Jason Moore: And Magalluf.....?
Hugh Elliott: We want Brits to come here, everyone wants Brits to come here (from the Balearic government, to the Council of Mallorca to the Calvia council) and have a fantastic time and we want them to stay safe. We don´t want them to get hurt. We all agree on that. Before the pandemic there were 24 serious incidents in Magalluf, it doesn´t need to be like that. We launched our public awareness campaign from the UK, a simple message about the risks that they probably hadn´t thought of and in 2019 there was a significant reduction in the number of incidents. Then the pandemic hit. I am told that Mallorca is heading for a good summer season so we have all relaunched the campaign. We are cautiously optimistic and very determined to continue with this campaign and to protect young people and keep young people out of serious harm.

Jason Moore: What about Gibraltar?
Hugh Elliott: We have been working on the issue of Gibraltar for many months, I have been very heavily involved for some time now, and at the end of 2020 we reached a political deal, which gives us a framework, which now needs to be transformed into a treaty between the European Union and Gibraltar. We are about to have the 8th round of negotiations, we have made really good progress, these issues are never easy. There are important issues to work out on both sides but this agreement has got to be good for everyone. It is not a question of one side giving up sovereignty, obviously that would not be acceptable for the UK government. Gibraltar is playing a key role in these negotiations. We want an area of shared prosperity in and around Gibraltar on both sides of the border.

Jason Moore: You have been ambassador for three years....

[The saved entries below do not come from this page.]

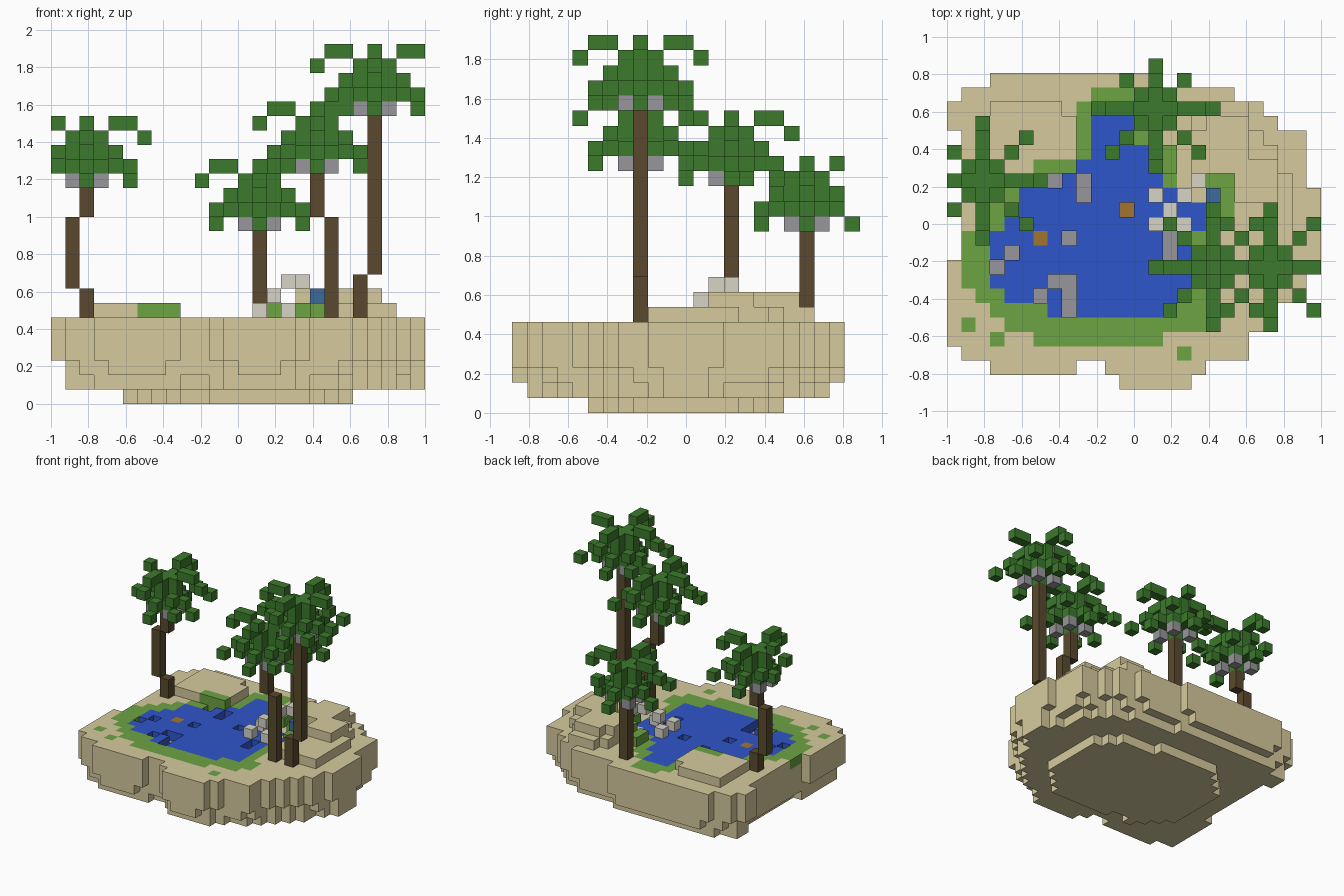
import bpy, bmesh
from mathutils import Vector

cube = bpy.data.objects.get("Cube")
if cube:
    bpy.data.objects.remove(cube)

S = 2 / 26                                  # block size
ORIGIN = Vector((-13, -11.5, 0))
SIDES = {
    (1, 0, 0): ((1, 0, 0), (1, 1, 0), (1, 1, 1), (1, 0, 1)),
    (-1, 0, 0): ((0, 0, 0), (0, 0, 1), (0, 1, 1), (0, 1, 0)),
    (0, 1, 0): ((0, 1, 0), (0, 1, 1), (1, 1, 1), (1, 1, 0)),
    (0, -1, 0): ((0, 0, 0), (1, 0, 0), (1, 0, 1), (0, 0, 1)),
    (0, 0, 1): ((0, 0, 1), (1, 0, 1), (1, 1, 1), (0, 1, 1)),
    (0, 0, -1): ((0, 0, 0), (0, 1, 0), (1, 1, 0), (1, 0, 0)),
}


def material(name, rgb):
    lin = [((c / 255 + 0.055) / 1.055) ** 2.4 for c in rgb] + [1]
    m = bpy.data.materials.new(name)
    m.use_nodes = True
    m.diffuse_color = lin
    m.node_tree.nodes["Principled BSDF"].inputs["Base Color"].default_value = lin
    return m


MATS = {n: material(n, c) for n, c in {
    "sand": (214, 202, 157), "grass": (109, 163, 66), "water": (47, 86, 203),
    "spring_blue": (60, 106, 156), "bark": (90, 73, 45), "leaf": (60, 122, 44),
    "grey": (151, 151, 156), "pale_stone": (215, 211, 198), "rust": (162, 116, 48),
}.items()}

blocks = {}                                 # cell -> (part, material)


def put(part, mat, cells):
    for c in cells:
        blocks[c] = (part, mat)


def rows(text, first):
    """Rows of the plan, front to back; each letter pair is a run of columns a-z."""
    cells = set()
    for j, row in enumerate(text.split(), first):
        for a, b in row.split(","):
            cells |= {(i - 97, j) for i in range(ord(a), ord(b) + 1)}
    return cells


def at(cells, *levels):
    return [(i, j, k) for i, j in cells for k in levels]


def near(c):
    i, j = c
    return {(i + 1, j), (i - 1, j), (i, j + 1), (i, j - 1)}


def erode(cells, times):
    for _ in range(times):
        cells = {c for c in cells if near(c) <= cells}
    return cells


# Island body, narrowing in steps towards the bottom
island = rows("mq di,lr bu au av aw ax ay ay bz bz bz bz bz by by by by aw av bt do", 0)
put("island", "sand", at(island, 3, 4, 5))
put("island", "sand", at({c for c in island
                          if c[0] > 0 and len(near(c) & island) > 2}, 2))
east_edge = {(25, j) for j in range(10, 13)}
put("island", "sand", at(erode(island, 1) | east_edge, 1))
put("island", "sand", at({(i, j) for i, j in erode(island, 4)
                          if 5 <= i <= 20 and 5 <= j <= 17
                          and abs(i - 12.5) + abs(j - 11) < 11.5}, 0))

# Grass bank and pond, flush with the ground
grass = rows("qq go,dd er,bb ds cs br br br br cr dr eq fp gp jp jo jn jm km", 2)
put("grass_bank", "grass", at(grass, 5))
pond = rows("ho eq dq dq dq dq er fr fq ho jn kn km km", 5)
put("pond", "water", at(pond, 5))
put("pond_blocks", "rust", [(6, 10, 5)])

# Openings in the pond down to its bed
holes = rows("ii gg,ii hi dd ee,pp ii,pp", 5) | rows("mm jj hh,jj", 12)
for c in at(holes, 5):
    blocks.pop(c)
put("pond_bed", "grey", at(holes, 4))
put("pond_blocks", "rust", [(12, 12, 4)])

# Raised dunes with grass patches and a spring
put("left_dune", "sand", at(rows("di di di di dh", 15), 6))
put("left_dune_grass", "grass", at(rows("gi", 15), 6))
put("right_dune", "sand", at(rows("tx tx tx sx sx sx sw sw rv ru su", 9), 6))
put("right_dune", "sand", at(rows("uw uw rw ru ru su", 13), 7))
put("right_dune_grass", "grass", at(rows("st st rt pp pp", 12), 6))
put("spring", "spring_blue", [(18, 13, 7)])

# Loose stones by the water
put("stones", "pale_stone", [(14, 11, 6), (16, 11, 6), (14, 13, 6),
                             (15, 12, 7), (16, 13, 8), (17, 14, 8)])

# Palm crown: straight fronds both arched and drooping, corner fronds arched low
CROWN = {(0, 0, h) for h in range(4)}
for dx, dy in ((1, 0), (-1, 0), (0, 1), (0, -1)):
    for n, h in ((1, 1), (1, 2), (2, 1), (3, 0), (1, 3), (2, 4), (3, 4), (4, 3)):
        CROWN.add((dx * n, dy * n, h))
for sx in (1, -1):
    for sy in (1, -1):
        for n, h in ((1, 1), (2, 2), (3, 1)):
            CROWN.add((sx * n, sy * n, h))


def palm(name, x, y, top, segments):
    """segments: (column, bottom, end) pieces of the crooked trunk."""
    for i, low, high in segments:
        put(name + "_trunk", "bark", [(i, y, k) for k in range(low, high)])
    put(name + "_nuts", "grey", [(x + a, y + b, top) for a in (-1, 1) for b in (-1, 1)])
    for a, b, h in CROWN:
        c = (x + a, y + b, top + h)
        if 0 <= c[0] <= 25 and (c[1] < 22 or h == 0):
            blocks.setdefault(c, (name + "_crown", "leaf"))


palm("tall_palm", 22, 8, 20, [(21, 6, 9), (22, 9, 20)])
palm("middle_palm", 18, 8, 16, [(19, 6, 13), (18, 13, 16)])
palm("back_palm", 14, 19, 12, [(14, 6, 12)])
palm("side_palm", 2, 14, 15, [(2, 6, 8), (1, 8, 13), (2, 13, 15)])


# Build one mesh per part from the exposed block faces
def build(part, mat, cells):
    bm = bmesh.new()
    for c in cells:
        for d, corners in SIDES.items():
            if tuple(a + b for a, b in zip(c, d)) not in blocks:
                bm.faces.new([bm.verts.new((Vector(c) + Vector(p) + ORIGIN) * S)
                              for p in corners])
    bmesh.ops.remove_doubles(bm, verts=bm.verts, dist=S / 100)
    mesh = bpy.data.meshes.new(part)
    bm.to_mesh(mesh)
    bm.free()
    mesh.materials.append(MATS[mat])
    bpy.context.collection.objects.link(bpy.data.objects.new(part, mesh))


parts = {}
for cell, key in blocks.items():
    parts.setdefault(key, []).append(cell)
for (part, mat), cells in parts.items():
    build(part, mat, cells)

Hugh Elliott: It has been an unusual three years because of the pandemic and a lot of people have suffered in different ways. I think our team across the Embassy and the Consular network have done an extraordinary job to help British citizens both tourists and residents, in times of great difficulty. The dedication and commitment from our team in Spain has probably been the highlight for me of my three years as British ambassador.